The lifecycle of a story two-pager is definitely a favorite. You can see from this image that we went through a process to get from cartoonish but gross to something…cuter. And I like how it ties in with the Resurrected Story diagram near the end of the book, which turned out, I think, just gorgeous. But it is tough—I kinda like the nutso page of Action in Dialogue, with its variations on “Halt, thief!” And then for stuff that came to us from other people, Michael Cisco’s The Zero’s Relapse, taking the piss out of Joseph Campbell’s Mono Myth still makes me laugh out loud.
4) Can you give us a taste from the book? A paragraph you love, or a random paragraph, or however you care to choose it.
In general, one thing I like is how Facebook affected the text. Like, I posted a paragraph about description on fb, and Margo Lanagan pointed out another option, so I just included her quote about it in that section. So, that aspect of the text acquiring depth and layering in unique ways is kind of cool. In terms of a specific paragraph, I like this one quite a bit because it is part of a running story within the narrative involving a talking penguin, who also appears in the images at times, so the reader gets this kind of embedded meta-story that instructional but fun too. The art accompanying this, by Jeremy Zerfoss of course, is, in this case, mostly decorative.
Scene time blossoms within the reader, triggered by your level of control over your material. A fistfight (wingfight?) between our friend the talking penguin (let’s call him Fred) and his nemesis Danger Duck might play out in seconds in real, objective time but seem to take long, fascinating minutes in the context of your story, as you draw out every detail of every slapping blow and every bead of feather-sweat knocked off in the process. You might slow things down even further by opening up the fight scene to show us a glimpse of Fred’s first wingfight as a chick. Or, sped up, the scene might be dismissed in a couple of lines, depending on your purpose in telling us about the fight. Perhaps it’s the aftermath you need the reader to fully understand.

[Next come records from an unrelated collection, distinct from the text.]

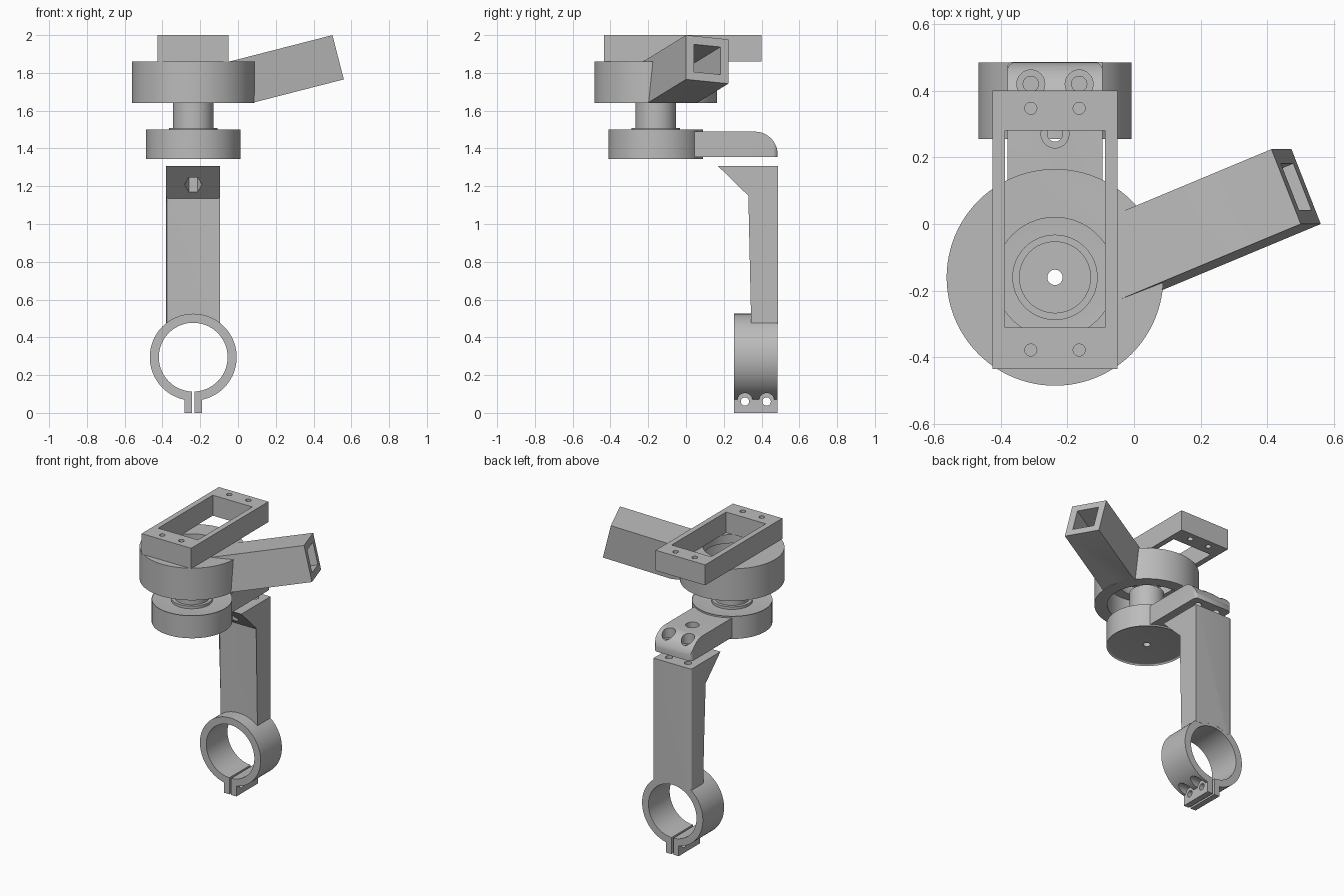
import bpy, bmesh
from math import radians, pi, sin, cos
from mathutils import Matrix, Vector

if "Cube" in bpy.data.objects:
    bpy.data.objects.remove(bpy.data.objects["Cube"], do_unlink=True)

grey = bpy.data.materials.new("plain_grey")
grey.use_nodes = True
colour = (0.5, 0.5, 0.5, 1)
grey.diffuse_color = colour
grey.node_tree.nodes["Principled BSDF"].inputs["Base Color"].default_value = colour

AX, AY = -0.237, -0.16           # main pivot axis
HALF = 0.143                     # half width of column and bracket
Y_Z_X = Matrix(((0, 0, 1, 0), (1, 0, 0, 0), (0, 1, 0, 0), (0, 0, 0, 1)))


def finish(name, bm):
    bmesh.ops.recalc_face_normals(bm, faces=bm.faces)
    mesh = bpy.data.meshes.new(name)
    bm.to_mesh(mesh)
    bm.free()
    mesh.materials.append(grey)
    ob = bpy.data.objects.new(name, mesh)
    bpy.context.collection.objects.link(ob)
    return ob


def prism(name, points, h0, h1, matrix=Matrix(), bevel=0, rule=None):
    bm = bmesh.new()
    face = bm.faces.new([bm.verts.new((a, b, h0)) for a, b in points])
    ext = bmesh.ops.extrude_face_region(bm, geom=[face])
    top = [v for v in ext["geom"] if isinstance(v, bmesh.types.BMVert)]
    bmesh.ops.translate(bm, verts=top, vec=(0, 0, h1 - h0))
    bm.transform(matrix)
    if bevel:
        edges = [e for e in bm.edges if rule(e)]
        bmesh.ops.bevel(bm, geom=edges, offset=bevel, segments=5,
                        profile=0.5, affect='EDGES')
    return finish(name, bm)


def box(name, lo, hi, matrix=Matrix(), bevel=0, rule=None):
    pts = [(lo[0], lo[1]), (hi[0], lo[1]), (hi[0], hi[1]), (lo[0], hi[1])]
    return prism(name, pts, lo[2], hi[2], matrix, bevel, rule)


def cyl(name, r, p0, p1, sides=64, bevel=0):
    p0, p1 = Vector(p0), Vector(p1)
    axis = p1 - p0
    pts = [(r * cos(2 * pi * i / sides), r * sin(2 * pi * i / sides)) for i in range(sides)]
    m = Matrix.Translation(p0) @ axis.to_track_quat('Z', 'Y').to_matrix().to_4x4()
    return prism(name, pts, 0, axis.length, m, bevel,
                 lambda e: any(len(f.verts) > 4 for f in e.link_faces))


def post(name, r, z0, z1, x=AX, y=AY, **kw):
    return cyl(name, r, (x, y, z0), (x, y, z1), **kw)


def combine(ob, op, *others):
    for other in others:
        mod = ob.modifiers.new("cut", 'BOOLEAN')
        mod.operation, mod.solver, mod.object = op, 'EXACT', other
        bpy.context.view_layer.update()
        graph = bpy.context.evaluated_depsgraph_get()
        mesh = bpy.data.meshes.new_from_object(ob.evaluated_get(graph))
        ob.modifiers.clear()
        ob.data = mesh
        bpy.data.objects.remove(other, do_unlink=True)
    return ob


def vertical(e):
    d = e.verts[0].co - e.verts[1].co
    return abs(d.z) > 0.05 and abs(d.x) + abs(d.y) < 1e-4


parts = []
bolt_x = (AX - 0.0725, AX + 0.0725)

# Top mounting frame with four screw holes
frame = box("top_frame", (-0.425, -0.435, 1.86), (-0.05, 0.40, 2.0))
combine(frame, 'DIFFERENCE', box("opening", (-0.387, -0.31, 1.8), (-0.087, 0.28, 2.1)),
        *[post("hole", 0.018, 1.8, 2.1, x, y, sides=32) for x in bolt_x for y in (-0.378, 0.347)])
parts.append(frame)

# Hollow side arm, yawed and then tilted upward
tilt = (Matrix.Translation((0.50, 0.0, 2.0)) @ Matrix.Rotation(radians(-14.4), 4, 'Y')
        @ Matrix.Rotation(radians(22), 4, 'Z'))
arm = box("side_arm", (-0.75, 0, -0.242), (0, 0.242, 0), tilt)
combine(arm, 'DIFFERENCE',
        box("tunnel", (-0.55, 0.046, -0.196), (0.05, 0.196, -0.046), tilt),
        box("floor_cut", (-1, -1, 1), (1, 1, 1.64)))

# Round housing, open underneath, fused with the arm
housing = post("round_housing", 0.325, 1.64, 1.86, sides=96)
combine(housing, 'UNION', arm)
combine(housing, 'DIFFERENCE', post("cavity", 0.245, 1.5, 1.80),
        post("top_hole", 0.18, 1.7, 1.95))
parts.append(housing)

# Lower disc with shaft, collar and rear bracket
arc = [(0.365 + 0.12 * sin(i * pi / 24), 1.369 + 0.12 * cos(i * pi / 24)) for i in range(13)]
bracket = prism("bracket", [(AY, 1.356), (AY, 1.489)] + arc + [(0.485, 1.356)],
                AX - HALF, AX + HALF, Y_Z_X)
plan = box("plan", (AX - HALF - 0.001, AY - 0.1, 1.2), (AX + HALF + 0.001, 0.487, 1.6),
           Matrix(), 0.03, lambda e: vertical(e) and e.verts[0].co.y > 0)
combine(bracket, 'INTERSECT', plan)
pivot = post("pivot_base", 0.25, 1.355, 1.49, bevel=0.01)
combine(pivot, 'UNION', bracket, post("collar", 0.128, 1.45, 1.508),
        post("shaft", 0.108, 1.46, 1.72))
bolts = [(x, 0.42) for x in bolt_x] + [(AX, 0.27)]
combine(pivot, 'DIFFERENCE', post("bore", 0.023, 1.2, 1.9, sides=32),
        *[post("bolt_hole", 0.023, 1.2, 1.6, x, y, sides=32) for x, y in bolts],
        *[post("counterbore", 0.042, 1.42, 1.6, x, y, sides=32) for x, y in bolts])
parts.append(pivot)

# Upright column with a wedge at the top
side = [(0.17, 1.306), (0.345, 1.135), (0.345, 0.47), (0.486, 0.47), (0.486, 1.306)]
column = prism("upright_column", side, AX - HALF, AX + HALF, Y_Z_X, 0.015, vertical)
combine(column, 'DIFFERENCE',
        cyl("clamp_clearance", 0.2, (AX, 0.1, 0.295), (AX, 0.6, 0.295)),
        post("nut_pocket", 0.046, 1.0, 1.25, AX, 0.27, sides=6),
        *[post("bolt_hole", 0.023, 1.15, 1.4, x, y, sides=32) for x, y in bolts])
parts.append(column)

# Split tube clamp with pinch tabs
clamp = cyl("tube_clamp", 0.23, (AX, 0.255, 0.295), (AX, 0.485, 0.295), sides=96)
screw_y = (0.312, 0.427)
combine(clamp, 'DIFFERENCE',
        *[cyl("scallop", 0.04, (AX + s * 0.047, y, 0.065), (AX + s * 0.4, y, 0.065), sides=32)
          for y in screw_y for s in (-1, 1)])
combine(clamp, 'UNION', box("tabs", (AX - 0.047, 0.255, 0), (AX + 0.047, 0.485, 0.12)))
combine(clamp, 'DIFFERENCE',
        cyl("tube_bore", 0.182, (AX, 0.1, 0.295), (AX, 0.6, 0.295), sides=96),
        box("slit", (AX - 0.007, 0.1, -0.1), (AX + 0.007, 0.6, 0.2)),
        *[cyl("screw_hole", 0.022, (AX - 0.2, y, 0.06), (AX + 0.2, y, 0.06), sides=32)
          for y in screw_y])
parts.append(clamp)

# Smooth curved walls, keep crisp edges
bpy.ops.object.select_all(action='DESELECT')
for ob in parts:
    ob.select_set(True)
bpy.context.view_layer.objects.active = parts[0]
bpy.ops.object.shade_smooth_by_angle(angle=radians(30))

The important thing is that, in going back over your first draft, you know what you wanted to accomplish.
5) Anything get left on the cutting room floor for a Wonderbook Two: Fantasy Boogaloo?
We couldn’t fit an editor roundtable dissecting a promising story by a new writer, with participants including Ellen Datlow, Asimov’s editor Sheila Williams, Nick Mamatas, Gardner Dozois, James Patrick Kelly, Liz Gorinsky, Paula Guran, and my wife Ann VanderMeer. It was a case of the visual aspect making it take up over 30 or 40 pages, which we just didn’t have if we wanted the book to breathe. So that’ll run in a more basic form onWonderbooknow.com when it goes live on October 15 and then in a more visual form once Jeremy Zerfoss gets finished with it, that’s a bit like this example.